Dir: Jim Sharman, 1981
Is it a sequel or an equal?
Richard O’Brien’s next musical outing after the huge phenomenon that was The Rocky Horror Picture Show, Shock Treatment didn’t reach anywhere near the heights or popularity of its predecessor.
Protagonists of Rocky Horror, Brad and Janet Majors, nee Weiss (Cliff De Young and Jessica Harper, respectively) live in Denton, USA. The whole of Denton is situated in a TV studio, DTV. Its residents are the cast, crew, and audience of the station. They eat, sleep, and drink there. Brad and Janet are chosen to appear on the game show, Marriage Maze.
As a prize for winning, Brad is sentenced to Dentonvale, a mental hospital programme shown on the station. The hospital is run by Cosmo and Nation McKinley, brother and sister with an incestuous relationship.
It’s up to Janet, Judge Oliver Wright (Charles Gray) and Betty Hapschatt (Ruby Wax) to rescue him.
Generally speaking, true fans of Rocky Horror don’t tend to warm to this. Others think it’s better. I’m in the former.
There’s nothing wrong with the film, per se. The music is okay. A few catchy tunes but nothing that really sticks in your head. The rock ‘n’ roll driven songs of the original are, here, replaced with more pop-py type songs.
The lyrics occasionally come off as childish and something an amateur would write. I can’t help but feel a bit embarrassed at a few of them.
Appealing to a larger audience, the sex and risque that was so prevalent in O’Brien’s classic is largely substituted for harmless little ditties.
It’s only, now, after thirty plus years, is Shock Treatment getting some recognition.

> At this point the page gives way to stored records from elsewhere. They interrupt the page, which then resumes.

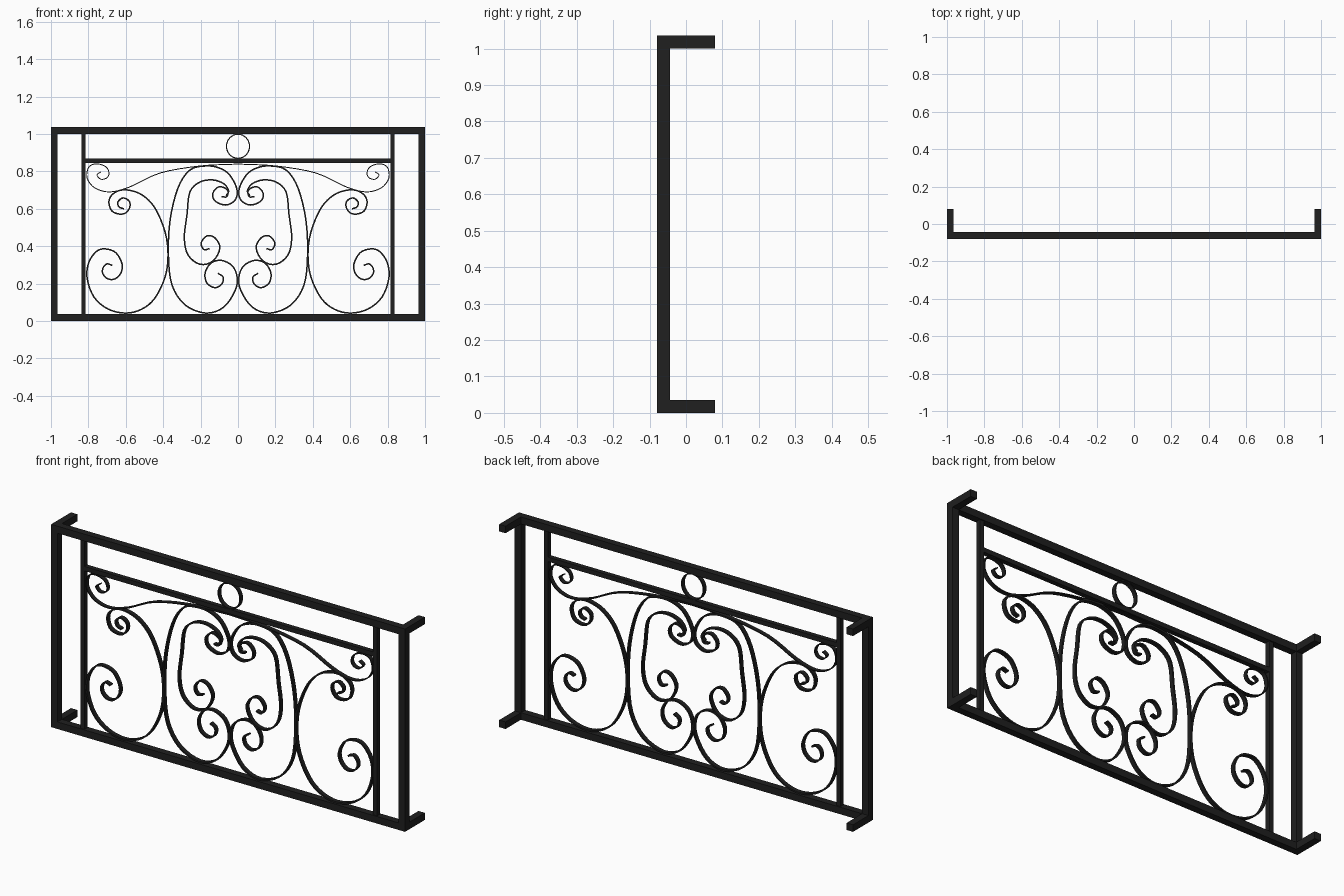
import bpy, bmesh, math
from mathutils import Vector

if "Cube" in bpy.data.objects:
    bpy.data.objects.remove(bpy.data.objects["Cube"])

iron = bpy.data.materials.new("black_iron")
iron.diffuse_color = (0.014, 0.014, 0.014, 1)
iron.use_nodes = True
iron.node_tree.nodes["Principled BSDF"].inputs["Base Color"].default_value = iron.diffuse_color
YC = -0.0625      # middle plane of the panel
T = 0.036         # frame bar size
H = 1.036         # overall height


def finish(name, bm, mirror):
    bmesh.ops.recalc_face_normals(bm, faces=bm.faces)
    me = bpy.data.meshes.new(name)
    bm.to_mesh(me)
    bm.free()
    me.materials.append(iron)
    ob = bpy.data.objects.new(name, me)
    bpy.context.collection.objects.link(ob)
    if mirror:
        ob.modifiers.new("mirror_x", 'MIRROR').use_axis[0] = True
    return ob


def box(name, lo, hi, mirror=False):
    bm = bmesh.new()
    bmesh.ops.create_cube(bm, size=1)
    for v in bm.verts:
        v.co = [l + (c + 0.5) * (h - l) for c, l, h in zip(v.co, lo, hi)]
    return finish(name, bm, mirror)


def smooth_path(pts, steps=4):
    # Catmull-Rom spline through the points
    p = [Vector(q) for q in pts]
    p = [2 * p[0] - p[1]] + p + [2 * p[-1] - p[-2]]
    out = []
    for a, b, c, d in zip(p, p[1:], p[2:], p[3:]):
        for i in range(steps):
            t = i / steps
            out.append(0.5 * (2 * b + (c - a) * t + (2 * a - 5 * b + 4 * c - d) * t * t
                              + (3 * b - a - 3 * c + d) * t ** 3))
    return out + [p[-2]]


def strip(name, path, thick, depth=0.022, closed=False, mirror=True):
    # flat iron bar bent along a path in the xz plane
    bm = bmesh.new()
    n = len(path)
    rings = []
    for i, p in enumerate(path):
        a = path[(i - 1) % n] if closed else path[max(i - 1, 0)]
        b = path[(i + 1) % n] if closed else path[min(i + 1, n - 1)]
        t = (b - a).normalized()
        nrm = Vector((-t.y, t.x)) * thick / 2
        rings.append([bm.verts.new((p.x + s * nrm.x, YC + y * depth / 2, p.y + s * nrm.y))
                      for s, y in ((-1, -1), (1, -1), (1, 1), (-1, 1))])
    for i in range(n if closed else n - 1):
        r, q = rings[i], rings[(i + 1) % n]
        for k in range(4):
            bm.faces.new((r[k], r[(k + 1) % 4], q[(k + 1) % 4], q[k]))
    if not closed:
        bm.faces.new(rings[0])
        bm.faces.new(rings[-1][::-1])
    return finish(name, bm, mirror)


# Outer frame and wall brackets
box("outer_post", (1 - T, -0.08, 0), (1, -0.08 + T, H), True)
for name, z in (("bottom", 0), ("top", H - T)):
    box(name + "_rail", (T - 1, -0.08, z), (1 - T, -0.08 + T, z + T))
    box(name + "_wall_bracket", (1 - T, -0.08 + T, z), (1, 0.08, z + T), True)

# Inner posts and middle rail
box("inner_post", (0.815, YC - 0.012, T), (0.838, YC + 0.012, H - T), True)
box("middle_rail", (-0.815, YC - 0.012, 0.845), (0.815, YC + 0.012, 0.868))

# Ring between the upper rails
ring = [Vector((0.0615 * math.cos(a), 0.934 + 0.0645 * math.sin(a)))
        for a in (2 * math.pi * i / 32 for i in range(32))]
strip("ring", ring, 0.006, closed=True, mirror=False)

# Scroll paths (x, z) for the right half, mirrored to the left
side = [(.61, .60), (.636, .61), (.642, .636), (.615, .658), (.583, .642), (.578, .61),
        (.60, .578), (.636, .572), (.674, .588), (.69, .631), (.679, .668), (.642, .695),
        (.588, .70), (.513, .674), (.444, .604), (.39, .476), (.374, .353), (.39, .235),
        (.444, .123), (.513, .064), (.60, .042), (.695, .064), (.77, .128), (.807, .23),
        (.797, .315), (.754, .374), (.706, .385), (.652, .364), (.62, .305), (.626, .257),
        (.658, .225), (.695, .225), (.722, .251), (.722, .283), (.701, .305), (.672, .297)]
centre = [(.088, .665), (.06, .665), (.056, .70), (.10, .718), (.134, .684), (.123, .642),
          (.066, .62), (.015, .647), (.006, .706), (.045, .781), (.10, .818), (.171, .829),
          (.257, .807), (.321, .711), (.363, .54), (.372, .353), (.353, .193), (.283, .086),
          (.171, .042), (.075, .075), (.014, .166), (.005, .235), (.03, .294), (.088, .324),
          (.144, .31), (.176, .257), (.166, .203), (.123, .178), (.086, .198), (.08, .235),
          (.108, .255)]
heart = [(.064, .67), (.05, .695), (.075, .733), (.134, .754), (.203, .743), (.257, .69),
         (.273, .567), (.287, .444), (.267, .353), (.203, .303), (.133, .321), (.097, .39),
         (.123, .444), (.166, .455), (.197, .417), (.182, .382), (.152, .387)]
crest = [(0, .839), (.2, .829), (.417, .791), (.578, .717), (.684, .69), (.765, .711),
         (.807, .765), (.797, .824), (.754, .84), (.706, .824), (.69, .791), (.701, .765),
         (.733, .758), (.754, .781), (.733, .797)]
strip("side_scroll", smooth_path(side), 0.008)
strip("centre_scroll", smooth_path(centre), 0.008)
strip("heart_scroll", smooth_path(heart), 0.008)
strip("crest_scroll", smooth_path(crest), 0.005)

It, certainly, deserves more than the initial box office receipts gave it.
The biggest problem of the film is that it will never be out of the shadow of its bigger. and better, older sibling.
From day one the film was promoted as a sequel to The Rocky Horror Picture Show. Fans of that film went in expecting a continuation, and didn’t get it. It’s a hard act to follow.
Taking a serious change of direction both musically and visually, the movie was never going to please everyone. It was definitely ahead of it’s time. It predicted the onslaught of reality TV. Note worthy cinema such as Peter Weir’s The Truman Show were preceded by this.
In Shock Treatment‘s defence, it never tries to be Rocky Horror or ever said it was. It’s the fans and the studio who make the comparisons. It doesn’t even try to be an add on. Like O’Brien says, “it’s not a sequel, but an equal”.
It’s not a bad film, but it’s not a great one, either. Bits work, others don’t. The good does outweigh the bad. It is enjoyable.
A lot of fun for fans of the precursor is spotting all the homages, such as Frank’s throne (here painted red), Frank’s cape and all other easter eggs and in jokes.
Also of note is how many 80’s celebrities pop up in this. Some had already made their name, others just starting. A pre Young Ones Rik Mayall appears as Rest Home Ricky and Ruby Wax as Betty Hapschatt, before she made a real name for herself in Girls On Top.
And, Dame Edna Everage as her alter ego, Barry Humphries, playing blind game show host, Bert Schnick.
Not having the infamy of the 1975 cult, it rarely gets shown on television, if ever at all. A brief issue on VHS, the tape wasn’t a best seller or made any dents.
Wallowing in relative obscurity, the internet and fans gave it a second life. A resurgence in an interest of the film, forced Twentieth Century Fox to sit up and lisen into pressing the film on DVD, alas only as a barebones release aside from the obligatory trailer. The US DVD is an extras packed wonderment of features, such as commentary by Shock Treatment fan presidents, Mad Man Mike and Bill Brennan.
As a curio, it piques your interest. As long you don’t expect to be bowled over by it, you can lose yourself for 90 mins.
But, after that, it’s quite forgettable.